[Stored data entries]
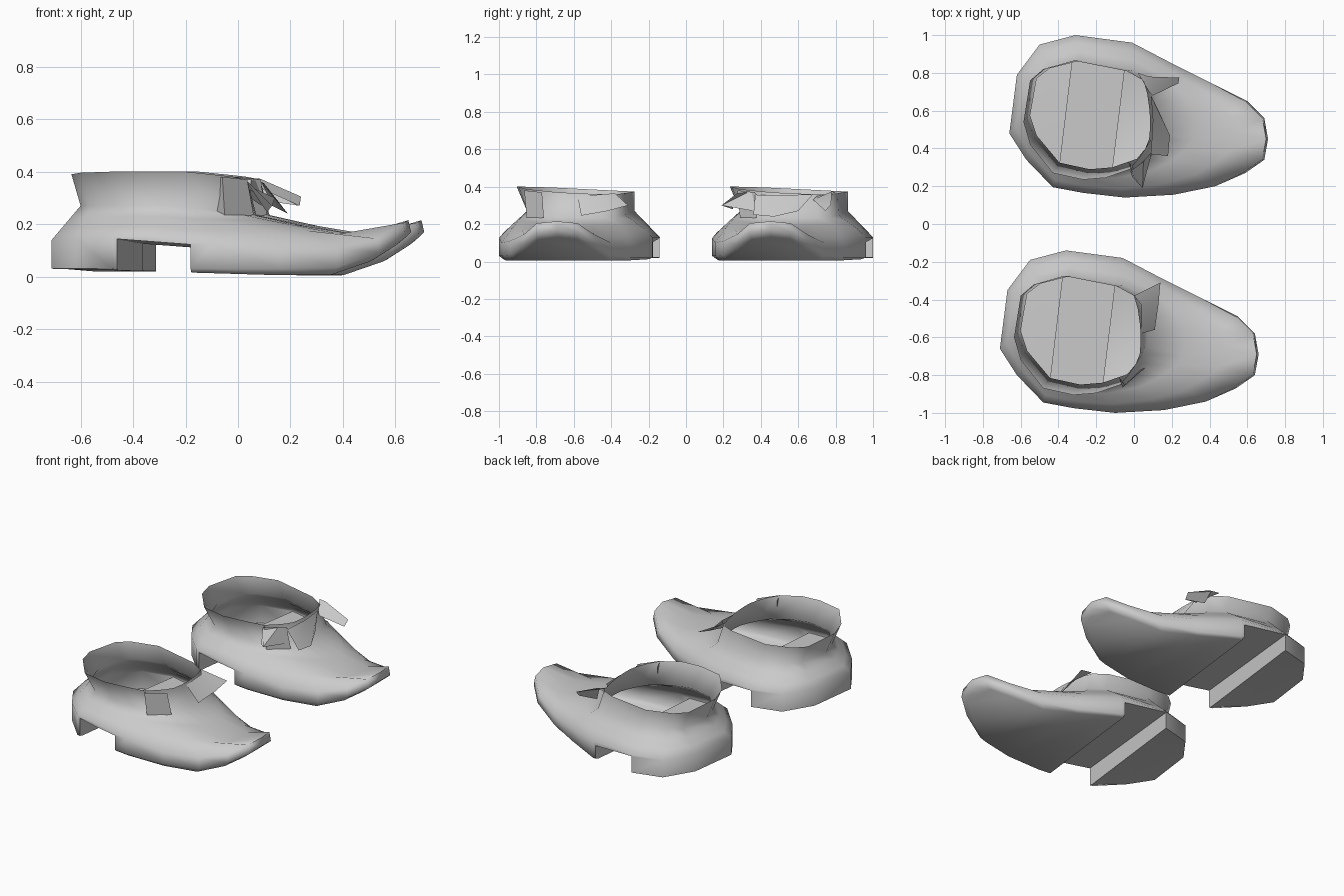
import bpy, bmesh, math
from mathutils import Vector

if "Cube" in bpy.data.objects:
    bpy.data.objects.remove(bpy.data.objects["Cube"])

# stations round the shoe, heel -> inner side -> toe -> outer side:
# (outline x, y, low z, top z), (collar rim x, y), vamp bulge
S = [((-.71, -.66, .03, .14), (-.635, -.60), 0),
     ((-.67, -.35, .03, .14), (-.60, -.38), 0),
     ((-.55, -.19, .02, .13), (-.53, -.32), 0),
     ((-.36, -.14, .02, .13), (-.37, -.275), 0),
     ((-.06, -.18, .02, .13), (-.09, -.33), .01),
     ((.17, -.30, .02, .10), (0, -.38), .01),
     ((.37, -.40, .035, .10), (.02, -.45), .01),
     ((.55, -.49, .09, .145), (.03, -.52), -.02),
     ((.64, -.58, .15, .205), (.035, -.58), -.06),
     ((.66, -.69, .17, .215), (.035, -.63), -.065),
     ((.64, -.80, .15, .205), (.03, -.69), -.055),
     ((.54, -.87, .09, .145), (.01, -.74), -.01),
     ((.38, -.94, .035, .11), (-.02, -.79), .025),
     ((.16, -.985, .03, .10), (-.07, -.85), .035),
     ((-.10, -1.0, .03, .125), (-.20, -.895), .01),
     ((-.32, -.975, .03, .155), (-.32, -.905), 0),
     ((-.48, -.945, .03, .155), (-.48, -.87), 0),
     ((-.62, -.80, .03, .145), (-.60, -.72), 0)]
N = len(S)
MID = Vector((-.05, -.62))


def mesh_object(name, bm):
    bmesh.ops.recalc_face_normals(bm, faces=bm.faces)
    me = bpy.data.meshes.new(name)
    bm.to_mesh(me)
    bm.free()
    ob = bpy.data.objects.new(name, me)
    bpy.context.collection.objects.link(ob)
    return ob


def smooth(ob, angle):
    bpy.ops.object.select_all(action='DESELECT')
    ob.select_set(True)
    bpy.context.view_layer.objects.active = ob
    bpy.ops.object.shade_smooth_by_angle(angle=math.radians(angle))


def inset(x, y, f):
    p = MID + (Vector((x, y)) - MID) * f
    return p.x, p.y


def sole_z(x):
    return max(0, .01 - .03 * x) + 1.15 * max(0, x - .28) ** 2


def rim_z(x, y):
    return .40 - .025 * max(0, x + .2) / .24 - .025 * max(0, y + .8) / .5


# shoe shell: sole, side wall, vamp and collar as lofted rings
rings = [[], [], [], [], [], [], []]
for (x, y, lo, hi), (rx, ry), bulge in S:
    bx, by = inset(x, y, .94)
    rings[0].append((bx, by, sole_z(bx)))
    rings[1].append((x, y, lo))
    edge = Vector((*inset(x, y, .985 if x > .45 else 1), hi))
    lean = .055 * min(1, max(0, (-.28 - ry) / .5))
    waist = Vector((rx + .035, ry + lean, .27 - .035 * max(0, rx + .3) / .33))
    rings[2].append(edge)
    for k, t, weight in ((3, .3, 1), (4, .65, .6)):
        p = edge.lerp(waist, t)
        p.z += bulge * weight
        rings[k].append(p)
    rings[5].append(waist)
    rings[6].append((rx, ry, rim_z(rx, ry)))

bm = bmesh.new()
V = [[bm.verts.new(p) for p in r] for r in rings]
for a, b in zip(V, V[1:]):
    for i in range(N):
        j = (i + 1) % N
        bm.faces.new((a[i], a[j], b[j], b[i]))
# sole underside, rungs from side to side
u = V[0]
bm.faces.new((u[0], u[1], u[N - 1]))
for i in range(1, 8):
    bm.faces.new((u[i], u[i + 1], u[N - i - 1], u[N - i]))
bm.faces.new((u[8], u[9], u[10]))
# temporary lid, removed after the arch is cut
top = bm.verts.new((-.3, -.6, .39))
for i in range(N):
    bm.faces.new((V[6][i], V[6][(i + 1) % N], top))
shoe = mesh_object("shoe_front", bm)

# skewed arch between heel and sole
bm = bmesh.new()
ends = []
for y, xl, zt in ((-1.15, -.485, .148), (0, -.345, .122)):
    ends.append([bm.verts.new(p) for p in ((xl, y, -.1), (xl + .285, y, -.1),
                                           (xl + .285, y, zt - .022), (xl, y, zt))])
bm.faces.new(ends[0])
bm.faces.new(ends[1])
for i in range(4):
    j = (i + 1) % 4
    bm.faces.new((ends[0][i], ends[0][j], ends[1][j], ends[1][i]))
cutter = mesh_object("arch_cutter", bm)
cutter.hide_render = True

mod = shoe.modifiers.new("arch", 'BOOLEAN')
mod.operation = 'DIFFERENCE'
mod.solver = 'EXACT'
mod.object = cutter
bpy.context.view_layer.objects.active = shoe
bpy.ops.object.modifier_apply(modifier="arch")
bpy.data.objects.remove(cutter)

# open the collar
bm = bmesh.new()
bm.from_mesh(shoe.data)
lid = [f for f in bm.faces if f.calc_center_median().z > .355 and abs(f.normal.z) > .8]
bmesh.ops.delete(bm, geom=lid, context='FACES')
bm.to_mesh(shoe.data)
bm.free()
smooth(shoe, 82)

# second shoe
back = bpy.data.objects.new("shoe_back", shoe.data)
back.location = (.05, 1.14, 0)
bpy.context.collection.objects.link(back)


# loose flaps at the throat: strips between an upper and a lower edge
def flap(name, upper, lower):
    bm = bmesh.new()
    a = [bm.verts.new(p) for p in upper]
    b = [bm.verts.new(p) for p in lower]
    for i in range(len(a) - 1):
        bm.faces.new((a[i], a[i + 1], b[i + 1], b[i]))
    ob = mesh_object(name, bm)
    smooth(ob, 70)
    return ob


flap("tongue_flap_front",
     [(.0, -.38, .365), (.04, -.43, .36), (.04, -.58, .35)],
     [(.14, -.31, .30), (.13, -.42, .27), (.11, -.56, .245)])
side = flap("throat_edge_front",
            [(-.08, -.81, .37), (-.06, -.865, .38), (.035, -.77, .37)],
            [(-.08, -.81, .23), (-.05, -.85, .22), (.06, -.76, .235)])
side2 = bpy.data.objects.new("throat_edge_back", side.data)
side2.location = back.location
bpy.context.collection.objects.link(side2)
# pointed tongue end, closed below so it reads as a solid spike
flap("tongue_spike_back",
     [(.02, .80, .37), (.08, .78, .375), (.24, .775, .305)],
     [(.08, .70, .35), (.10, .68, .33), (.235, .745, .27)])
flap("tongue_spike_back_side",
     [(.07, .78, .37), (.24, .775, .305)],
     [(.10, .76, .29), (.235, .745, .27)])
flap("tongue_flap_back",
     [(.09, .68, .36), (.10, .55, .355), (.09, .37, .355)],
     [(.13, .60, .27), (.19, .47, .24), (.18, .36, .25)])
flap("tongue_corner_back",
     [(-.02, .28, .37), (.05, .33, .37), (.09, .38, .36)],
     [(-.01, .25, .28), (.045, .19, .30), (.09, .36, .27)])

* * *

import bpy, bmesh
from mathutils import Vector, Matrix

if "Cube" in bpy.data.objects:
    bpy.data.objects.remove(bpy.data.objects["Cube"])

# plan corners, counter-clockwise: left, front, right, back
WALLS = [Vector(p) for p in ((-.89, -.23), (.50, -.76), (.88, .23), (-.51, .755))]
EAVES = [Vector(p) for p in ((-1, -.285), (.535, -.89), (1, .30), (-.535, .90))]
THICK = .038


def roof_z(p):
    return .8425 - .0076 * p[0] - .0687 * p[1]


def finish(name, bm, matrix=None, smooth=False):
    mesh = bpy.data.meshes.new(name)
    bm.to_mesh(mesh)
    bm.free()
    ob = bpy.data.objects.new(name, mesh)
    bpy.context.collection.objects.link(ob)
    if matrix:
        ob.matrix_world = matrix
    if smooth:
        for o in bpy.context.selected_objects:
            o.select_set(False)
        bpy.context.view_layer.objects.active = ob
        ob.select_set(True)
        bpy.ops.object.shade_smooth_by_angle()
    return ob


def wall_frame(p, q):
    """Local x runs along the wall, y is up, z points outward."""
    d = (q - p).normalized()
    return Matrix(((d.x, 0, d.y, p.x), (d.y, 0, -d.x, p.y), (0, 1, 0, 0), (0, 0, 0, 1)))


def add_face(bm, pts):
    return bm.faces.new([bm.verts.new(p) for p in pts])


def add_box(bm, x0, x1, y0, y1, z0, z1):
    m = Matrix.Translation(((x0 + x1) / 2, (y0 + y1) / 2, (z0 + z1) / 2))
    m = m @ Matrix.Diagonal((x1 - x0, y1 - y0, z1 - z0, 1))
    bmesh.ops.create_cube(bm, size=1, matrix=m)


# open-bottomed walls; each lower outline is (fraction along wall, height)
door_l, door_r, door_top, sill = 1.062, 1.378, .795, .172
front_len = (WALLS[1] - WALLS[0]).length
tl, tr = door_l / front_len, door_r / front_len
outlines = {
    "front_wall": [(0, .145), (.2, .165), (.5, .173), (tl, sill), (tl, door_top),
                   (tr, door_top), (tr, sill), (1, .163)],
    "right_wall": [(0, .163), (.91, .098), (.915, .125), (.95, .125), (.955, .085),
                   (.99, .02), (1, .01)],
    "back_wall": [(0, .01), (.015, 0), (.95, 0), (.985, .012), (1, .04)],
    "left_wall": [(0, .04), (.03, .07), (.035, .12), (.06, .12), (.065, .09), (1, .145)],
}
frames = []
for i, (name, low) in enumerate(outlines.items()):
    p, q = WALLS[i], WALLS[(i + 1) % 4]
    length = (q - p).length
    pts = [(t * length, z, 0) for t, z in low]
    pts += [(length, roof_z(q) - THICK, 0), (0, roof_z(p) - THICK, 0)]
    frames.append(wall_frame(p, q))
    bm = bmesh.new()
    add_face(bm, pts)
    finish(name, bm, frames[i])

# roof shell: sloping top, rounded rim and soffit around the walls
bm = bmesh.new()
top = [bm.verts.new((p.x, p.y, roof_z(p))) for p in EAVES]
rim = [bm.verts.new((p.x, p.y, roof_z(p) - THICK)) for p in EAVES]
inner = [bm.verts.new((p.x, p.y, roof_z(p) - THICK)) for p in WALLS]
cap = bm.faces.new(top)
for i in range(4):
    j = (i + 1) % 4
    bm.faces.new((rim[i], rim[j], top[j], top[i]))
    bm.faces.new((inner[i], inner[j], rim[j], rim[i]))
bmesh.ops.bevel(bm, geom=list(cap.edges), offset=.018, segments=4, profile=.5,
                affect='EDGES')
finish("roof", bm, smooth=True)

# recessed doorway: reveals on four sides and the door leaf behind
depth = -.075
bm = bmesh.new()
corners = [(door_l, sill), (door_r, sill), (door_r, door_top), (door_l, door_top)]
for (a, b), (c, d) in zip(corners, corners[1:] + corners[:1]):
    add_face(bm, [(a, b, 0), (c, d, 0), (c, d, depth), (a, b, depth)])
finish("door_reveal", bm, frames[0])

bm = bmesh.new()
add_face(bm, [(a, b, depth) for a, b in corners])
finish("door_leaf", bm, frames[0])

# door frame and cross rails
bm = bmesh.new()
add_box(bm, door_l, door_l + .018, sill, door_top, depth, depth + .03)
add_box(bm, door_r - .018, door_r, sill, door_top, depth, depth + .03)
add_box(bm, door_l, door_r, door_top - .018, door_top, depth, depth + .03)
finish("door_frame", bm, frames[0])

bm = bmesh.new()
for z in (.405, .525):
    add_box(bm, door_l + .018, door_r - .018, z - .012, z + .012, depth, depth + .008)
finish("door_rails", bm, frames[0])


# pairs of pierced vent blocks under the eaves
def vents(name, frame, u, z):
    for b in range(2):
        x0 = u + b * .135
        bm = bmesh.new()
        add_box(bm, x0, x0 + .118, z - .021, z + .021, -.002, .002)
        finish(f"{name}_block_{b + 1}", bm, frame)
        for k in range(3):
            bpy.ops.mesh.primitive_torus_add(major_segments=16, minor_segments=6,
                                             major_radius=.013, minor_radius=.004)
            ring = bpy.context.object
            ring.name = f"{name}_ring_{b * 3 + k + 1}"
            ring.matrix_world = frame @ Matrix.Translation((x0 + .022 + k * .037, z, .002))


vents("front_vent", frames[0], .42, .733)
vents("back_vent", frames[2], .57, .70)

* * *

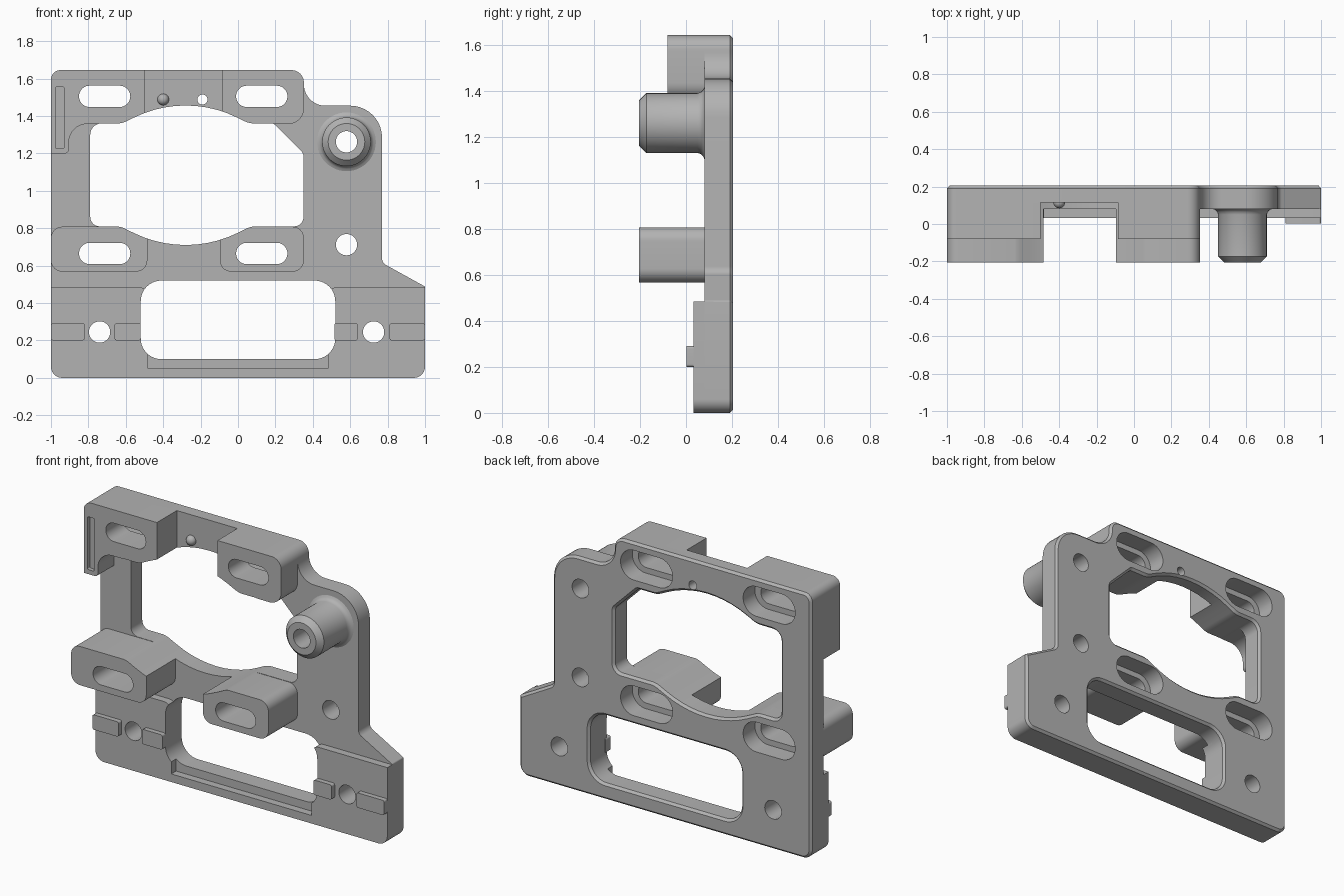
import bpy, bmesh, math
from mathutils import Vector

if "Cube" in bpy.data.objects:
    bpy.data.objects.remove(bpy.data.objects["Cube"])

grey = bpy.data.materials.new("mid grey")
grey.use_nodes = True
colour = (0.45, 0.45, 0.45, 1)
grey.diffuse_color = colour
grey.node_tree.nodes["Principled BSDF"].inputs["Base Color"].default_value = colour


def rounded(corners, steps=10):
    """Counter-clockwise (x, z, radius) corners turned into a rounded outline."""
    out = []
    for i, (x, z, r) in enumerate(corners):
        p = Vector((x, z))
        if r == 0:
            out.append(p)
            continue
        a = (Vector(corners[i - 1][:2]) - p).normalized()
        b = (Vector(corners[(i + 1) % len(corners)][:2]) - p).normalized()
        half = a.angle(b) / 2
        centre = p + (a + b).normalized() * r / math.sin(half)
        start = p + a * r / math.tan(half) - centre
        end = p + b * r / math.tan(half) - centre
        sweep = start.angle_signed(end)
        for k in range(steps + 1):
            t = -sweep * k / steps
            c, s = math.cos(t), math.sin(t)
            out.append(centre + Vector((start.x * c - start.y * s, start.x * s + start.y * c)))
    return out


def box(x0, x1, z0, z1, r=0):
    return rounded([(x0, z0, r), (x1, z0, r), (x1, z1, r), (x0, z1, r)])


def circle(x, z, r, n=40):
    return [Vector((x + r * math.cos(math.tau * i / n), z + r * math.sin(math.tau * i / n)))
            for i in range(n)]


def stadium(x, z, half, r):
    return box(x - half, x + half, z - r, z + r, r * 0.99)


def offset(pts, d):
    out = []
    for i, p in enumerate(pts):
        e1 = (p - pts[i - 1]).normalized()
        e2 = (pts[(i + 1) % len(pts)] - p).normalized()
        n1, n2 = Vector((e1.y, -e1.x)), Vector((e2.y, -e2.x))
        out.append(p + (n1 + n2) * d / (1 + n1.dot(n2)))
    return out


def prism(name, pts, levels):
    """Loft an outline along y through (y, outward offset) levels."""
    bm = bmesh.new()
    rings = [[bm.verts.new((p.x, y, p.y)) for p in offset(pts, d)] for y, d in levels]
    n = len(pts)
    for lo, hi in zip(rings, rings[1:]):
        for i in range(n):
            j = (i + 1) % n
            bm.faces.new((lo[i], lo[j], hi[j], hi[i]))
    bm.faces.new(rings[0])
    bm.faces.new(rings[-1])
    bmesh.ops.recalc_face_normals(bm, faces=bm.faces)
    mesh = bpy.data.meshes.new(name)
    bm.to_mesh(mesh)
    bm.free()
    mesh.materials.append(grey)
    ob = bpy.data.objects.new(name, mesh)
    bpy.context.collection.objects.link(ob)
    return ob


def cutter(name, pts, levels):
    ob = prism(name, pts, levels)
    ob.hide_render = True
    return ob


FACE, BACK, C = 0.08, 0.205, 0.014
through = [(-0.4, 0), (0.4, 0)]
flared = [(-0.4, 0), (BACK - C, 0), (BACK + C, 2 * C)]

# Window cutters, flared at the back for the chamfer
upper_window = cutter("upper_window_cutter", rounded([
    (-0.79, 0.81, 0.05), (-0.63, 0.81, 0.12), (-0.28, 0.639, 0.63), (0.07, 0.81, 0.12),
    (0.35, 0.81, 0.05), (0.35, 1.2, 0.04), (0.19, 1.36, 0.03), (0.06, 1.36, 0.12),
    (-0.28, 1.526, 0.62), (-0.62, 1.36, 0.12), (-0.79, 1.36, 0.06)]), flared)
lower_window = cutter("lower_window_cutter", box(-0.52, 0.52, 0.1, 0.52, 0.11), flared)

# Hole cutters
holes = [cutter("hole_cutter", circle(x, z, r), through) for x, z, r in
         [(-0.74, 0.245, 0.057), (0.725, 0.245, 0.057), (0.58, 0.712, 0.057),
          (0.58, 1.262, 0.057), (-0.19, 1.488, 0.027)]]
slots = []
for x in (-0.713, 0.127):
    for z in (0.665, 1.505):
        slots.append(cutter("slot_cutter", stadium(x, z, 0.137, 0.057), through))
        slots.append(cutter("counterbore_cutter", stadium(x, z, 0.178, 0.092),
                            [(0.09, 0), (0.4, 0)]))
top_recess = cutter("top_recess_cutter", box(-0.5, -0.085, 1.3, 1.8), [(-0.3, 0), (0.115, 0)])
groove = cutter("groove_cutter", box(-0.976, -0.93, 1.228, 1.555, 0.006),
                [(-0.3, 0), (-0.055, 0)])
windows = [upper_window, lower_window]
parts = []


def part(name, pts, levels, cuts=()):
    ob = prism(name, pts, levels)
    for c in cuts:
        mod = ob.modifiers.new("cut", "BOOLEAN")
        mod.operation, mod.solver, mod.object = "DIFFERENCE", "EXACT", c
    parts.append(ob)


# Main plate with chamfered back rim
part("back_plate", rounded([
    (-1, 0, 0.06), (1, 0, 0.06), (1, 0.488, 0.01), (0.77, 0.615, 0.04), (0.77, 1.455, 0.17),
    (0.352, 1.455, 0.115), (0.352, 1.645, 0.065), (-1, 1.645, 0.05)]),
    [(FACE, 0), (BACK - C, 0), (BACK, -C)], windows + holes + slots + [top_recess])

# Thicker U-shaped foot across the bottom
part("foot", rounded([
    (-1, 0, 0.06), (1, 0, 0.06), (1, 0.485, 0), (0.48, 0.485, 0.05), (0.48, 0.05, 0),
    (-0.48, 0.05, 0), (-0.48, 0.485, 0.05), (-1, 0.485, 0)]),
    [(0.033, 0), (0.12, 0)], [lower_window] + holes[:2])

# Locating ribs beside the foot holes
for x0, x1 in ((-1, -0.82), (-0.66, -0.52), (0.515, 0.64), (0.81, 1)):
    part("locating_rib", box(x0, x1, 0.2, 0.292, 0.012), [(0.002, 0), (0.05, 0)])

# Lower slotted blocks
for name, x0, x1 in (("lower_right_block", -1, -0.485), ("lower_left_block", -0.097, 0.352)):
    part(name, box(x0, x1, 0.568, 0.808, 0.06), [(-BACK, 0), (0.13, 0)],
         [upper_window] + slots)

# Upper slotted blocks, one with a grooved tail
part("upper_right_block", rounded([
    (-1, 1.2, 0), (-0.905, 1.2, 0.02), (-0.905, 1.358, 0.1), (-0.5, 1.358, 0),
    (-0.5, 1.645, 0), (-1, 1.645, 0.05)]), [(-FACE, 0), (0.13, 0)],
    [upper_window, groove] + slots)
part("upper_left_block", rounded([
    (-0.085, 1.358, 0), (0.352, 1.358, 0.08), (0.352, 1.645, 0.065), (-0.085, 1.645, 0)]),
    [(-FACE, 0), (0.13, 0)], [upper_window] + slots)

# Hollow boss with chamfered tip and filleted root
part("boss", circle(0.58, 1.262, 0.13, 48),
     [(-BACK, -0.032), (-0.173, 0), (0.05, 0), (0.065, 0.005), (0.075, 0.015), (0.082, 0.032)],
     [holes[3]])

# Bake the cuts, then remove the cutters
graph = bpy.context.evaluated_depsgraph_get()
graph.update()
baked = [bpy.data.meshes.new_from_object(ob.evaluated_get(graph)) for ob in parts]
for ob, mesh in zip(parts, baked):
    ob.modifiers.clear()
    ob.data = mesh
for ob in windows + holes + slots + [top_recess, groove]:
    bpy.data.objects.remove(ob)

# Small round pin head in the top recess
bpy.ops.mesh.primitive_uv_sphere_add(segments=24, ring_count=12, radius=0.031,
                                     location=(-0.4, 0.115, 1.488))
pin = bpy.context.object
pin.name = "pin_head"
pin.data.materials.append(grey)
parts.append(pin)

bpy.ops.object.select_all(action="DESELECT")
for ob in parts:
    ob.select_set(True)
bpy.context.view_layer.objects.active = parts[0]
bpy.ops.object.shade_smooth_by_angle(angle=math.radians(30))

▶ [About this exercise]: Number of lines in the records above holding the word "corners": state it and nothing else.

▶ [Output below]: 9